Source texts of formatted documents:

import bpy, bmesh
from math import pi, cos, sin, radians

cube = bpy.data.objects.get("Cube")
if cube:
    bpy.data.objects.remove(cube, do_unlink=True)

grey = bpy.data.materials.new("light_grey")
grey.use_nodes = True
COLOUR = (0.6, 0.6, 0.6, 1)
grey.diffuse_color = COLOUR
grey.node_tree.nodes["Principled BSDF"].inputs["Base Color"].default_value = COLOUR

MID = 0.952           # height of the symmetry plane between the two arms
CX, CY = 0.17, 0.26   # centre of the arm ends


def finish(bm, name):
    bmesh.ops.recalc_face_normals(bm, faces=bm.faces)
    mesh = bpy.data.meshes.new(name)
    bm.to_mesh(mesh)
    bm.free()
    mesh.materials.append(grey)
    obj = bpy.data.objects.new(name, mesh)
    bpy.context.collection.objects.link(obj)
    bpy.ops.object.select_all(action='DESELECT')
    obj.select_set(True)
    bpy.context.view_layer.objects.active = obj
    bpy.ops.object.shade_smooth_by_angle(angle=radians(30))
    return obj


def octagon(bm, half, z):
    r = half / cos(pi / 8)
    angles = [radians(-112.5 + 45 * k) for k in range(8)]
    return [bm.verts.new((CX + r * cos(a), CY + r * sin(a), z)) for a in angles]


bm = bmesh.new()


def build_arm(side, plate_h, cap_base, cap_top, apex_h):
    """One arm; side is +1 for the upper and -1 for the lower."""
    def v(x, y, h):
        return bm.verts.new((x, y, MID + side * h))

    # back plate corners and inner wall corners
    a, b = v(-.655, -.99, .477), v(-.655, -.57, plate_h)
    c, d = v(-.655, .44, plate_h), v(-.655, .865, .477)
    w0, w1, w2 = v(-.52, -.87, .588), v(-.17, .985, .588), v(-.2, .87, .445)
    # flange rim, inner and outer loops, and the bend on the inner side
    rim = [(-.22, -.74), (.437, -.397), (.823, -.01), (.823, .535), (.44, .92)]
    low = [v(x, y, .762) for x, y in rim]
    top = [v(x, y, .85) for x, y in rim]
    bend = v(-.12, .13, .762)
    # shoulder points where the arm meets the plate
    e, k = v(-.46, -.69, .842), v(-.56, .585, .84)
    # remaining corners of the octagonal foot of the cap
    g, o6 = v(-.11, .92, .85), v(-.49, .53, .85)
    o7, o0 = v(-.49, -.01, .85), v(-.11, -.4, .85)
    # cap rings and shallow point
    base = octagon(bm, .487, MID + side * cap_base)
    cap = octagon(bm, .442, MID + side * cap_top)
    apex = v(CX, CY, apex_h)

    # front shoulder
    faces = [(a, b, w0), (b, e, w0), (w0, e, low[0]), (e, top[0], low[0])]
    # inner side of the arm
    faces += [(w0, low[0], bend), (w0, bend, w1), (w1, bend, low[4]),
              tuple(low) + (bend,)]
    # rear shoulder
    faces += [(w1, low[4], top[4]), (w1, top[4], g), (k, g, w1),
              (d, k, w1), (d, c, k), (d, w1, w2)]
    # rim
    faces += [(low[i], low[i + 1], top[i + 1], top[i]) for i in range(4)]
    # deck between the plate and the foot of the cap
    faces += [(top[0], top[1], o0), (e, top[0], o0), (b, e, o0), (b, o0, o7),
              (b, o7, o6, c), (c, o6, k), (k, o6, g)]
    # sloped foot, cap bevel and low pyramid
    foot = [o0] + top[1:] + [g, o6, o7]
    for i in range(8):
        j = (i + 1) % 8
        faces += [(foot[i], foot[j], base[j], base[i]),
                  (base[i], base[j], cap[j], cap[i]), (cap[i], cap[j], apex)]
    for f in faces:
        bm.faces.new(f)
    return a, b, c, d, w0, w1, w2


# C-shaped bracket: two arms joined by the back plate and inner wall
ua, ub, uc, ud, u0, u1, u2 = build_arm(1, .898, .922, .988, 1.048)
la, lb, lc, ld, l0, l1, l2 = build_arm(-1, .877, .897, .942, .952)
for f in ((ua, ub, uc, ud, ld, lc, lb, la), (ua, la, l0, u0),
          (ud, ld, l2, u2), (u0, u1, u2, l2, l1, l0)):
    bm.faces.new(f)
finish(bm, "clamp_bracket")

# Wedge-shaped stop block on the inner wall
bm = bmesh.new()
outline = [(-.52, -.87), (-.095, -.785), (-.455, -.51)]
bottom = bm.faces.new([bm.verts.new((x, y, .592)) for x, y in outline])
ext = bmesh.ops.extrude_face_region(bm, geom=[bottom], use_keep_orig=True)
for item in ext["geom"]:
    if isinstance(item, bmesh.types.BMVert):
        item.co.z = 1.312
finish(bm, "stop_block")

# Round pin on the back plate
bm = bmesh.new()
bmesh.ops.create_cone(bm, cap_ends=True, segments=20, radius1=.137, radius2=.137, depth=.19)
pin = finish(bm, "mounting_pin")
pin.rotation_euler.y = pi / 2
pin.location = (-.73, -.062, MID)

__Try it__.
Give the number of lines in the records above that contain the word "bmesh", and nothing more.

__Exercise answer__.
8